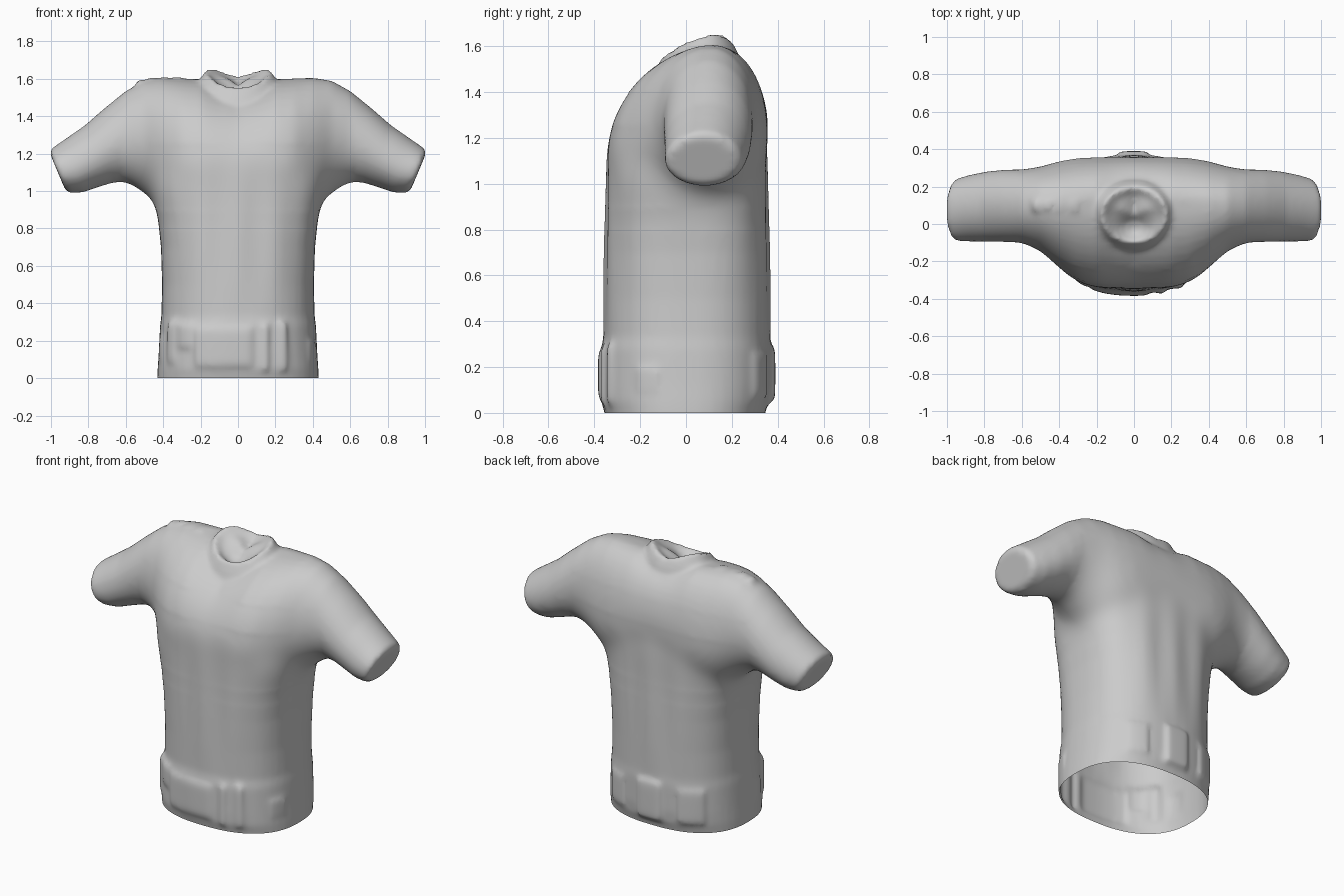
import bpy, bmesh
from math import sin, cos, pi, copysign
from mathutils import Vector

if "Cube" in bpy.data.objects:
    bpy.data.objects.remove(bpy.data.objects["Cube"])

N = 48
ANG = [2 * pi * i / N for i in range(N)]
D = pi / 180


def spow(v, e):
    return copysign(abs(v) ** e, v)


def loft(bm, rings):
    """Closed tube through equal-length rings; each end is a fan round its centre."""
    vs = [[bm.verts.new(p) for p in r] for r in rings]
    for a, b in zip(vs, vs[1:]):
        for i in range(N):
            j = (i + 1) % N
            bm.faces.new((a[i], a[j], b[j], b[i]))
    for ring, flip in ((vs[0], True), (vs[-1], False)):
        c = bm.verts.new(sum((v.co for v in ring), Vector()) / N)
        for i in range(N):
            f = (ring[i], ring[(i + 1) % N], c)
            bm.faces.new(f[::-1] if flip else f)


def solid(name, ring_sets):
    bm = bmesh.new()
    for rings in ring_sets:
        loft(bm, rings)
    bmesh.ops.recalc_face_normals(bm, faces=bm.faces)
    me = bpy.data.meshes.new(name)
    bm.to_mesh(me)
    bm.free()
    ob = bpy.data.objects.new(name, me)
    bpy.context.collection.objects.link(ob)
    return ob


# Body tube, from below the hem up into the chest; squarer towards the chest
def torso_ring(z, hw, y0, y1):
    yc, hd = (y0 + y1) / 2, (y1 - y0) / 2
    e = .82 - .1 * min(1, max(0, (z - .4) / .5))
    return [(hw * spow(cos(a), e), yc + hd * spow(sin(a), e), z) for a in ANG]


body = [torso_ring(*r) for r in (
    (-0.10, .43, -.34, .33), (0, .432, -.355, .345), (.05, .43, -.37, .362),
    (.12, .425, -.372, .37), (.28, .417, -.37, .372), (.33, .41, -.36, .368),
    (.5, .406, -.358, .366), (.7, .412, -.354, .362), (.85, .428, -.35, .358),
    (.95, .452, -.348, .356), (1.05, .47, -.347, .356), (1.15, .455, -.34, .352),
    (1.25, .40, -.29, .33), (1.4, .28, -.18, .27))]


# Shoulders and sleeves: egg sections, one loft from cuff to cuff
def yoke_ring(x, y0, y1, yp, zb, zc, zt, tilt=0):
    pts = []
    fade = max(0, 1 - abs(x) / .6)
    for a in ANG:
        c, s = cos(a), sin(a)
        y = yp + c * ((y1 - yp) if c > 0 else (yp - y0))
        z = zc + s * ((zt - zc) if s > 0 else (zc - zb))
        z += fade * (.09 * c if c > 0 else .04 * c)
        pts.append((x + tilt * (z - zc), y, z))
    return pts


half = [
    (.1, -.347, .358, .1, .8, 1.15, 1.56), (.2, -.343, .358, .1, .8, 1.15, 1.595),
    (.3, -.315, .355, .1, .85, 1.15, 1.6), (.4, -.238, .337, .1, .9, 1.18, 1.605),
    (.5, -.145, .307, .1, .985, 1.25, 1.59), (.6, -.1, .292, .1, 1.05, 1.28, 1.535),
    (.69, -.096, .29, .1, 1.045, 1.23, 1.445, .1),
    (.78, -.094, .282, .1, 1.02, 1.17, 1.353, .2),
    (.87, -.094, .264, .09, .993, 1.12, 1.28, .32),
    (.945, -.092, .242, .08, .99, 1.10, 1.227, .42),
    (.963, -.075, .215, .07, 1.005, 1.10, 1.205, .42)]
mirror = [(-h[0],) + h[1:7] + (-(h[7] if len(h) > 7 else 0),) for h in reversed(half)]
yoke = [yoke_ring(*r) for r in mirror + [(0, -.347, .358, .1, .8, 1.15, 1.54)] + half]


# Neck stub: rim dips at the front, peaks at the two sides
def neck_ring(r, dz, base=None):
    pts = []
    for a in ANG:
        s = sin(a)
        z = 1.577 + .03 * s + .048 * cos(a) ** 2 + .04 * max(0, s) * abs(cos(a))
        pts.append((.178 * r * cos(a), .05 + .152 * r * s, base or z + dz))
    return pts


neck = [neck_ring(1.45, 0, 1.40), neck_ring(1.2, -.05), neck_ring(1.0, .008),
        neck_ring(.93, .008), neck_ring(.7, -.025), neck_ring(.35, -.045)]

shirt = solid("shirt", [body, yoke, neck])


# Raised hem patches that follow the hem surface
def patch(a0, a1, z0, z1, h):
    rings = []
    for k in range(9):
        t = a0 + (a1 - a0) * k / 8
        ring = []
        for a in ANG:
            r = 1 + h * spow(cos(a), .4)
            z = (z0 + z1) / 2 + (z1 - z0) / 2 * spow(sin(a), .4)
            ring.append((.424 * r * spow(cos(t), .82), .371 * r * spow(sin(t), .82), z))
        rings.append(ring)
    return rings


patches = solid("hem_patches", [patch(a * D, b * D, z0, z1, h) for a, b, z0, z1, h in (
    (212, 222, .08, .30, .035), (226, 240, .16, .29, .03), (244, 276, .06, .27, .035),
    (284, 287, .04, .29, .04), (297, 302, .04, .30, .04),
    (84, 97, .05, .29, .05), (112, 135, .06, .27, .025), (50, 68, .07, .26, .025),
    (190, 200, .08, .22, .015), (330, 345, .08, .2, .015))])

# Torn ridge along one shoulder seam
ridge = solid("seam_ridge", [[
    [(x + .012 * s, .1 + .03 * cos(a), 1.585 + (h if s else 0) + .012 * sin(a)) for a in ANG]
    for s in (-1, 0, 1)] for x, h in ((-.53, .008), (-.46, .016), (-.4, .018), (-.32, .022))])

# Fuse everything into one skin and soften it
bpy.ops.object.select_all(action='DESELECT')
for ob in (shirt, patches, ridge):
    ob.select_set(True)
bpy.context.view_layer.objects.active = shirt
bpy.ops.object.join()
rm = shirt.modifiers.new("fuse", 'REMESH')
rm.mode = 'VOXEL'
rm.voxel_size = 0.016
sm = shirt.modifiers.new("soften", 'SMOOTH')
sm.factor = 0.5
sm.iterations = 6
for m in ("fuse", "soften"):
    bpy.ops.object.modifier_apply(modifier=m)

# Open the hem, blend the chest into the body, add soft vertical folds
bm = bmesh.new()
bm.from_mesh(shirt.data)
bmesh.ops.bisect_plane(bm, geom=bm.verts[:] + bm.edges[:] + bm.faces[:], dist=1e-5,
                       plane_co=(0, 0, 0), plane_no=(0, 0, 1), clear_inner=True)
for lo, hi, count in ((.8, 1.4, 15), (.9, 1.25, 25)):
    blend = [v for v in bm.verts if lo < v.co.z < hi and abs(v.co.x) < .62]
    for _ in range(count):
        bmesh.ops.smooth_vert(bm, verts=blend, factor=.5, use_axis_x=True,
                              use_axis_y=True, use_axis_z=True)
for v in bm.verts:
    x, y, z = v.co
    if abs(x) < .38 and .3 < z < 1.2:
        w = sin((z - .3) / .9 * pi) * (1 - (x / .38) ** 2)
        v.co.y += copysign(.005, y) * w * cos(x * 30)
bm.to_mesh(shirt.data)
bm.free()
bpy.ops.object.shade_smooth_by_angle(angle=45 * D)
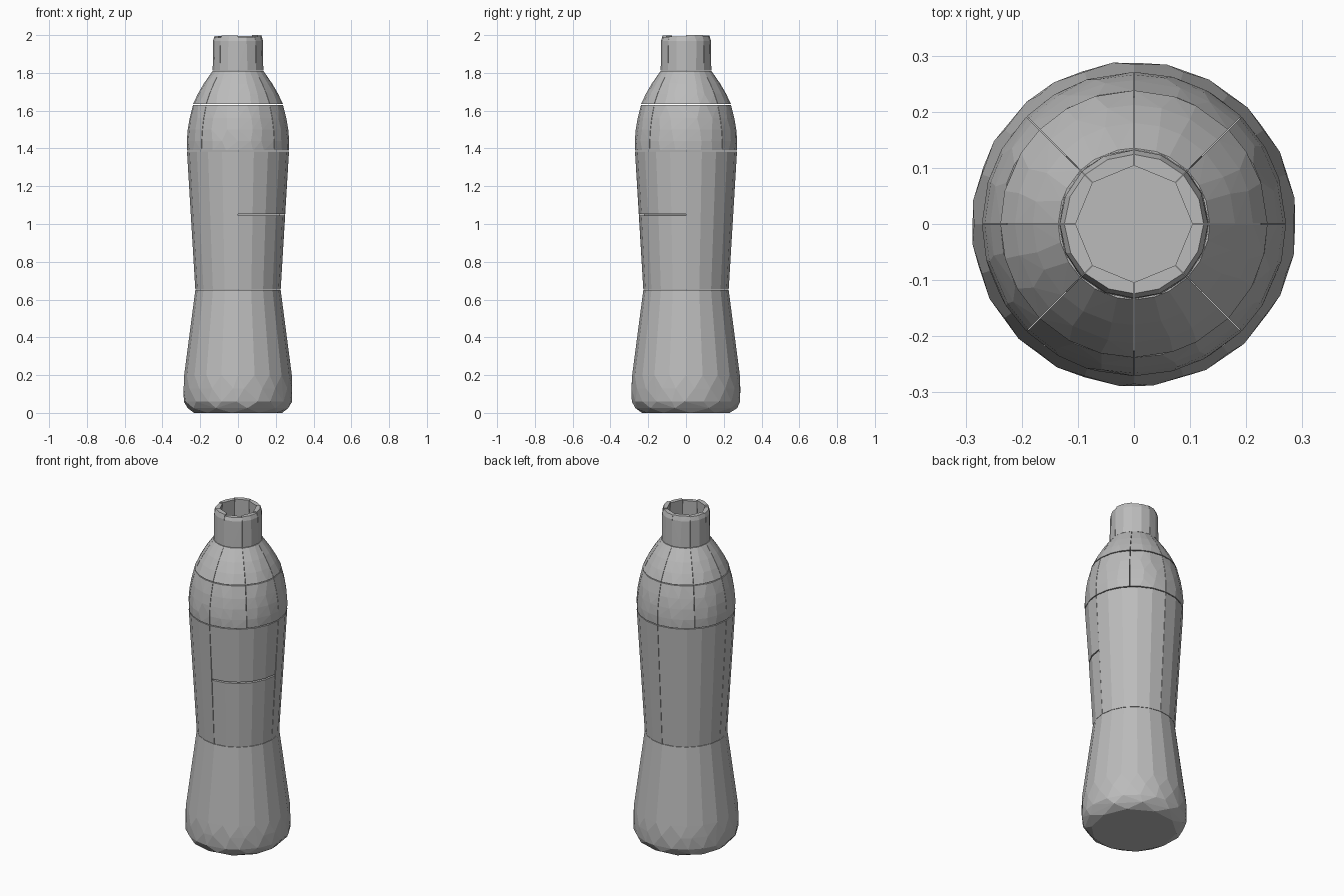
import bpy, bmesh, math, random
from mathutils import Vector

cube = bpy.data.objects.get("Cube")
if cube:
    bpy.data.objects.remove(cube, do_unlink=True)

random.seed(4)
GAP = 0.5  # seam between panels, in degrees

grey = bpy.data.materials.new("plain grey")
grey.use_nodes = True
grey.diffuse_color = (0.5, 0.5, 0.5, 1)
grey.node_tree.nodes["Principled BSDF"].inputs["Base Color"].default_value = (0.5, 0.5, 0.5, 1)


def polar(r, degrees, z):
    a = math.radians(degrees)
    return Vector((r * math.cos(a), r * math.sin(a), z))


def hull(name, points):
    """Flat-shaded convex solid around the points."""
    bm = bmesh.new()
    for p in points:
        bm.verts.new(p)
    res = bmesh.ops.convex_hull(bm, input=bm.verts[:])
    loose = {v for v in res["geom_interior"] + res["geom_unused"]
             if isinstance(v, bmesh.types.BMVert) and v.is_valid}
    bmesh.ops.delete(bm, geom=list(loose), context="VERTS")
    bmesh.ops.dissolve_limit(bm, angle_limit=0.01, verts=bm.verts[:], edges=bm.edges[:])
    bmesh.ops.recalc_face_normals(bm, faces=bm.faces[:])
    mesh = bpy.data.meshes.new(name)
    bm.to_mesh(mesh)
    bm.free()
    mesh.materials.append(grey)
    ob = bpy.data.objects.new(name, mesh)
    bpy.context.collection.objects.link(ob)


def panel(name, start, end, profile, steps, wall, jitter=0.0):
    """Wall piece between two angles, following (radius, height) pairs."""
    points = []
    a, b = start + GAP / 2, end - GAP / 2
    for r, z in profile:
        for i in range(steps + 1):
            wobble = random.uniform(-jitter, jitter) if 0 < i < steps else 0
            angle = a + (b - a) * (i + wobble) / steps
            points.append(polar(r, angle, z))
            points.append(polar(r - wall, angle, z))
    hull(name, points)


# Lower body: one solid with a faceted rounded foot
foot = []
for r, z, sides, turn in [(0.235, 0.0, 10, 8), (0.272, 0.025, 10, 26), (0.287, 0.06, 20, 0),
                          (0.29, 0.13, 20, 9), (0.285, 0.2, 20, 0), (0.226, 0.65, 20, 0)]:
    wob = 4 if z < 0.2 else 0
    foot += [polar(r, turn + 360 * i / sides + random.uniform(-wob, wob), z)
             for i in range(sides)]
hull("lower_body", foot)

# Upper body: four quarter walls, the front left one cut across
low, middle, high = (0.226, 0.652), (0.248, 1.05), (0.27, 1.383)
for i, name in enumerate(["back_left", "back_right", "front_right"]):
    panel("body_" + name, 90 * i, 90 * i + 90, [low, middle, high], 5, 0.03)
panel("body_front_left_low", 270, 360, [low, (0.248, 1.045)], 5, 0.03)
panel("body_front_left_high", 270, 360, [(0.248, 1.053), high], 5, 0.03)

# Shoulder: two tiers of faceted panels
lower_tier = [(0.27, 1.388), (0.271, 1.44), (0.266, 1.5), (0.256, 1.56), (0.238, 1.63)]
upper_tier = [(0.238, 1.635), (0.212, 1.69), (0.18, 1.745), (0.135, 1.81)]
for i in range(8):
    panel("shoulder_low_%d" % i, 45 * i, 45 * i + 45, lower_tier, 3, 0.025, 0.25)
    panel("shoulder_high_%d" % i, 45 * i, 45 * i + 45, upper_tier, 3, 0.025, 0.2)

# Neck: open ring of eight pieces with a slightly uneven rim
for i in range(8):
    top = 2.0 if i == 0 else random.uniform(1.985, 2.0)
    panel("neck_%d" % i, 45 * i, 45 * i + 45,
          [(0.134, 1.812), (0.132, 1.97), (0.124, top)], 2, 0.02, 0.1)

◆ **Task details**
From the line with "for r, z, sides, turn" through the last line of the records, set down every line exactly as written and leave out all others.

◆ **Result**
for r, z, sides, turn in [(0.235, 0.0, 10, 8), (0.272, 0.025, 10, 26), (0.287, 0.06, 20, 0),
                          (0.29, 0.13, 20, 9), (0.285, 0.2, 20, 0), (0.226, 0.65, 20, 0)]:
    wob = 4 if z < 0.2 else 0
    foot += [polar(r, turn + 360 * i / sides + random.uniform(-wob, wob), z)
             for i in range(sides)]
hull("lower_body", foot)

# Upper body: four quarter walls, the front left one cut across
low, middle, high = (0.226, 0.652), (0.248, 1.05), (0.27, 1.383)
for i, name in enumerate(["back_left", "back_right", "front_right"]):
    panel("body_" + name, 90 * i, 90 * i + 90, [low, middle, high], 5, 0.03)
panel("body_front_left_low", 270, 360, [low, (0.248, 1.045)], 5, 0.03)
panel("body_front_left_high", 270, 360, [(0.248, 1.053), high], 5, 0.03)

# Shoulder: two tiers of faceted panels
lower_tier = [(0.27, 1.388), (0.271, 1.44), (0.266, 1.5), (0.256, 1.56), (0.238, 1.63)]
upper_tier = [(0.238, 1.635), (0.212, 1.69), (0.18, 1.745), (0.135, 1.81)]
for i in range(8):
    panel("shoulder_low_%d" % i, 45 * i, 45 * i + 45, lower_tier, 3, 0.025, 0.25)
    panel("shoulder_high_%d" % i, 45 * i, 45 * i + 45, upper_tier, 3, 0.025, 0.2)

# Neck: open ring of eight pieces with a slightly uneven rim
for i in range(8):
    top = 2.0 if i == 0 else random.uniform(1.985, 2.0)
    panel("neck_%d" % i, 45 * i, 45 * i + 45,
          [(0.134, 1.812), (0.132, 1.97), (0.124, top)], 2, 0.02, 0.1)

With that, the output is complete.